Task details
Search the records for the string "name", and show each line where it appears.

Saved entries
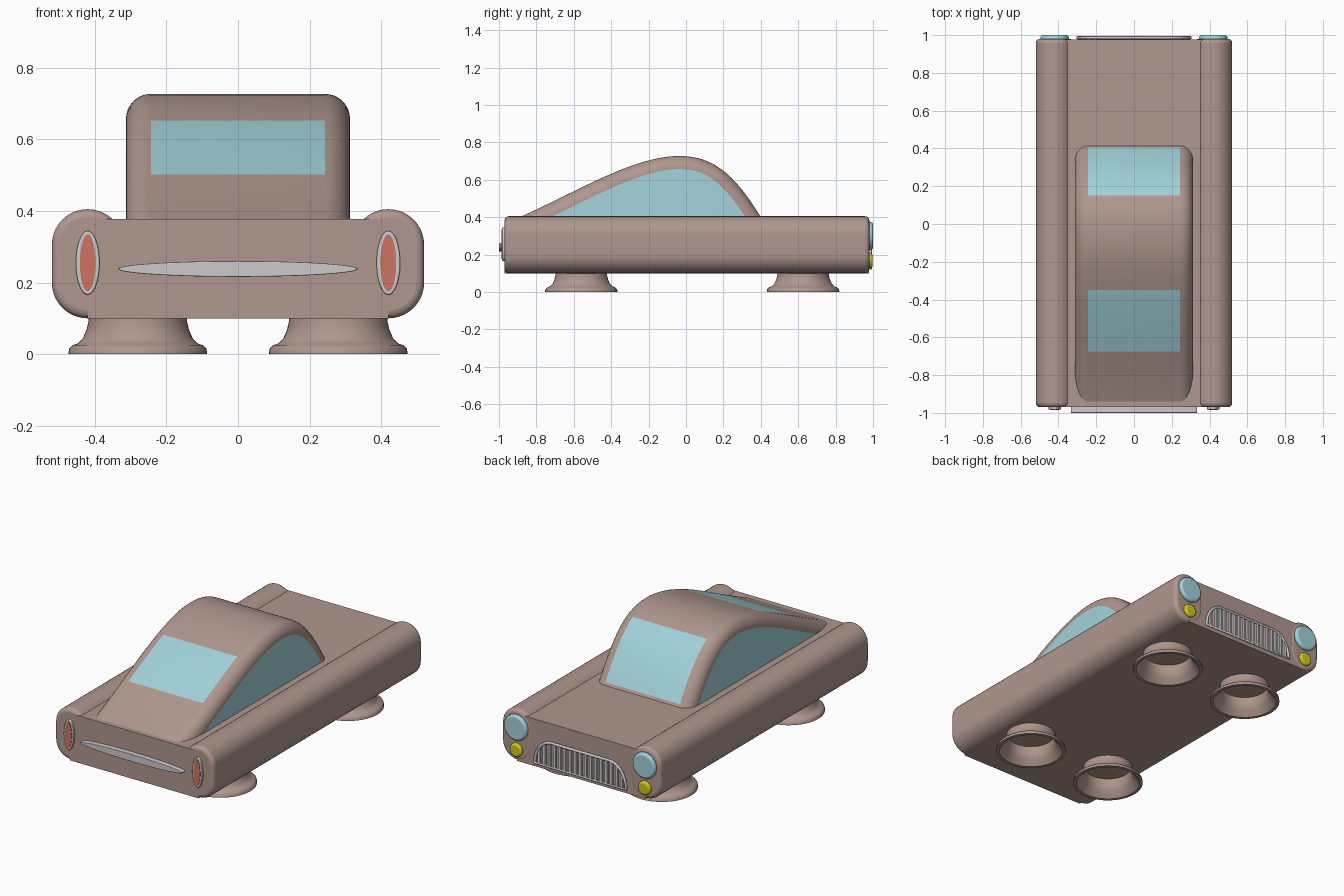
import bpy, bmesh, math
from mathutils import Vector
from mathutils.geometry import interpolate_bezier

if "Cube" in bpy.data.objects:
    bpy.data.objects.remove(bpy.data.objects["Cube"], do_unlink=True)


def material(name, rgb):
    m = bpy.data.materials.new(name)
    m.use_nodes = True
    m.diffuse_color = (*rgb, 1)
    m.node_tree.nodes["Principled BSDF"].inputs["Base Color"].default_value = (*rgb, 1)
    return m


PAINT = material("dusty rose paint", (0.43, 0.31, 0.27))
GLASS = material("pale blue glass", (0.36, 0.64, 0.70))
CHROME = material("light grey metal", (0.60, 0.60, 0.60))
RED = material("soft red", (0.62, 0.17, 0.13))
YELLOW = material("yellow", (0.65, 0.58, 0.01))


def finish(ob, angle=40):
    bpy.ops.object.select_all(action="DESELECT")
    ob.select_set(True)
    bpy.context.view_layer.objects.active = ob
    bpy.ops.object.shade_smooth_by_angle(angle=math.radians(angle))


def make(name, bm, mats):
    bmesh.ops.recalc_face_normals(bm, faces=bm.faces)
    me = bpy.data.meshes.new(name)
    bm.to_mesh(me)
    bm.free()
    for m in mats:
        me.materials.append(m)
    ob = bpy.data.objects.new(name, me)
    bpy.context.collection.objects.link(ob)
    return ob


def prism(name, outline, y0, y1, mat, bevel=0.0):
    """Extrude an x-z outline along y, rounding the end rims."""
    bm = bmesh.new()
    ends = [[bm.verts.new((x, y, z)) for x, z in outline] for y in (y0, y1)]
    n = len(outline)
    for ring in ends:
        bm.faces.new(ring)
    for i in range(n):
        j = (i + 1) % n
        bm.faces.new((ends[0][i], ends[0][j], ends[1][j], ends[1][i]))
    ob = make(name, bm, [mat])
    if bevel:
        mod = ob.modifiers.new("rounded rim", "BEVEL")
        mod.width, mod.segments = bevel, 4
        mod.limit_method, mod.angle_limit = "ANGLE", math.radians(50)
    finish(ob)
    return ob


def arc(cx, cz, rx, rz, a0=0, a1=360, n=40):
    """Points on an ellipse; a full turn leaves out the repeated last point."""
    count = n if a1 - a0 == 360 else n + 1
    angles = [math.radians(a0 + (a1 - a0) * i / n) for i in range(count)]
    return [(cx + rx * math.cos(a), cz + rz * math.sin(a)) for a in angles]


def rect(x0, x1, z0, z1):
    return [(x0, z0), (x1, z0), (x1, z1), (x0, z1)]


# Central body and rounded side fenders
REAR, NOSE = -0.97, 0.98
prism("body", rect(-0.42, 0.42, 0.10, 0.378), REAR, NOSE - 0.002, PAINT)
for side, s in (("left", 1), ("right", -1)):
    x = s * 0.42
    capsule = arc(x, 0.305, 0.10, 0.10, 0, 180, 20) + arc(x, 0.20, 0.10, 0.10, 180, 359.99, 20)
    prism(side + "_fender", capsule, REAR, NOSE, PAINT, 0.022)
    # Lamps at the nose and tail
    prism(side + "_headlight", arc(x, 0.30, 0.075, 0.075), 0.96, 1.0, GLASS, 0.014)
    prism(side + "_fog_light", arc(x, 0.167, 0.04, 0.04), 0.96, 0.997, YELLOW, 0.012)
    prism(side + "_tail_light_rim", arc(x, 0.255, 0.033, 0.089), -0.983, -0.96, CHROME, 0.004)
    prism(side + "_tail_light", arc(x, 0.255, 0.022, 0.079), -0.986, -0.98, RED)

# Rear bumper
prism("rear_bumper", arc(0, 0.238, 0.335, 0.022, n=64), -1.0, -0.96, CHROME, 0.006)


# Cabin: side profile with edges rolled over into flat side windows
def cabin():
    knots = [[(-0.96, 0.37), (-0.62, 0.51), (-0.30, 0.727), (-0.035, 0.727)],
             [(-0.035, 0.727), (0.17, 0.727), (0.28, 0.60), (0.425, 0.36)]]
    path = []
    for k in knots:
        pts = interpolate_bezier(*[Vector((y, z, 0)) for y, z in k], 28)
        path += pts[1:] if path else pts
    inward = []
    for i in range(len(path)):
        t = (path[min(i + 1, len(path) - 1)] - path[max(i - 1, 0)]).normalized()
        inward.append(Vector((t.y, -t.x, 0)))
    radius, flat, steps = 0.07, 0.243, 8
    turns = [math.pi / 2 * i / steps for i in range(steps + 1)]
    stations = [(-flat - radius * math.sin(a), radius * (1 - math.cos(a))) for a in reversed(turns)]
    stations += [(-x, d) for x, d in reversed(stations)]
    bm = bmesh.new()
    rows = []
    for x, d in stations:
        pts = [p + nrm * d for p, nrm in zip(path, inward)]
        rows.append([bm.verts.new((x, p.x, p.y)) for p in pts])
    for a, b in zip(rows, rows[1:]):
        for i in range(len(path) - 1):
            bm.faces.new((a[i], a[i + 1], b[i + 1], b[i]))
    for row in (rows[0], rows[-1]):
        bm.faces.new(row).material_index = 1
    bm.faces.new([r[0] for r in rows] + [r[-1] for r in reversed(rows)])
    # Windscreen and rear window cut into the flat middle strip
    panes = [(-0.675, -0.35), (0.15, 0.405)]

    def strip():
        return [f for f in bm.faces if abs(f.calc_center_median().x) < 0.01
                and len(f.verts) == 4 and f.calc_center_median().z > 0.37]

    for y in panes[0] + panes[1]:
        faces = strip()
        geom = list({e for f in faces for e in f.edges}) + list({v for f in faces for v in f.verts})
        bmesh.ops.bisect_plane(bm, geom=geom + faces, plane_co=(0, y, 0), plane_no=(0, 1, 0))
    for f in strip():
        if any(a < f.calc_center_median().y < b for a, b in panes):
            f.material_index = 1
    finish(make("cabin", bm, [PAINT, GLASS]))


cabin()


# Hollow flared feet, turned from one profile
def foot(name, cx, cy, n=48):
    profile = [(0.137, 0.11), (0.138, 0.09), (0.143, 0.068), (0.153, 0.045), (0.167, 0.03),
               (0.182, 0.025), (0.192, 0.015), (0.194, 0.0), (0.176, 0.0), (0.165, 0.013),
               (0.145, 0.035), (0.132, 0.06), (0.127, 0.11)]
    bm = bmesh.new()
    rings = []
    for i in range(n):
        a = 2 * math.pi * i / n
        rings.append([bm.verts.new((cx + r * math.cos(a), cy + r * math.sin(a), z)) for r, z in profile])
    m = len(profile)
    for i in range(n):
        a, b = rings[i], rings[(i + 1) % n]
        for j in range(m):
            k = (j + 1) % m
            bm.faces.new((a[j], b[j], b[k], a[k]))
    finish(make(name, bm, [PAINT]))


for side, s in (("left", 1), ("right", -1)):
    foot("nose_%s_foot" % side, s * 0.28, 0.626)
    foot("tail_%s_foot" % side, s * 0.28, -0.56)

# Grille: tubular frame with a rounded top and upright bars
LOW, HIGH, HALF, CORNER = 0.125, 0.268, 0.298, 0.11
DROP = HIGH - LOW
frame = [(-HALF, LOW), (HALF, LOW)]
frame += arc(HALF - CORNER, LOW, CORNER, DROP, 5, 90, 10)
frame += arc(CORNER - HALF, LOW, CORNER, DROP, 90, 175, 10)
curve = bpy.data.curves.new("grille_frame", "CURVE")
curve.dimensions = "3D"
curve.bevel_depth, curve.bevel_resolution = 0.008, 2
spline = curve.splines.new("POLY")
spline.points.add(len(frame) - 1)
for p, (x, z) in zip(spline.points, frame):
    p.co = (x, 0.986, z, 1)
spline.use_cyclic_u = True
curve.materials.append(CHROME)
frame_ob = bpy.data.objects.new("grille_frame", curve)
bpy.context.collection.objects.link(frame_ob)

BARS = 17
for i in range(BARS):
    x = -0.27 + 0.54 * i / (BARS - 1)
    over = max(0, abs(x) - (HALF - CORNER)) / CORNER
    top = LOW + DROP * math.sqrt(1 - over * over)
    prism("grille_bar_%d" % (i + 1), rect(x - 0.008, x + 0.008, LOW, top), 0.97, 0.99, CHROME)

Exercise response
def material(name, rgb):
    m = bpy.data.materials.new(name)
def make(name, bm, mats):
    me = bpy.data.meshes.new(name)
    ob = bpy.data.objects.new(name, me)
def prism(name, outline, y0, y1, mat, bevel=0.0):
    ob = make(name, bm, [mat])
def foot(name, cx, cy, n=48):
    finish(make(name, bm, [PAINT]))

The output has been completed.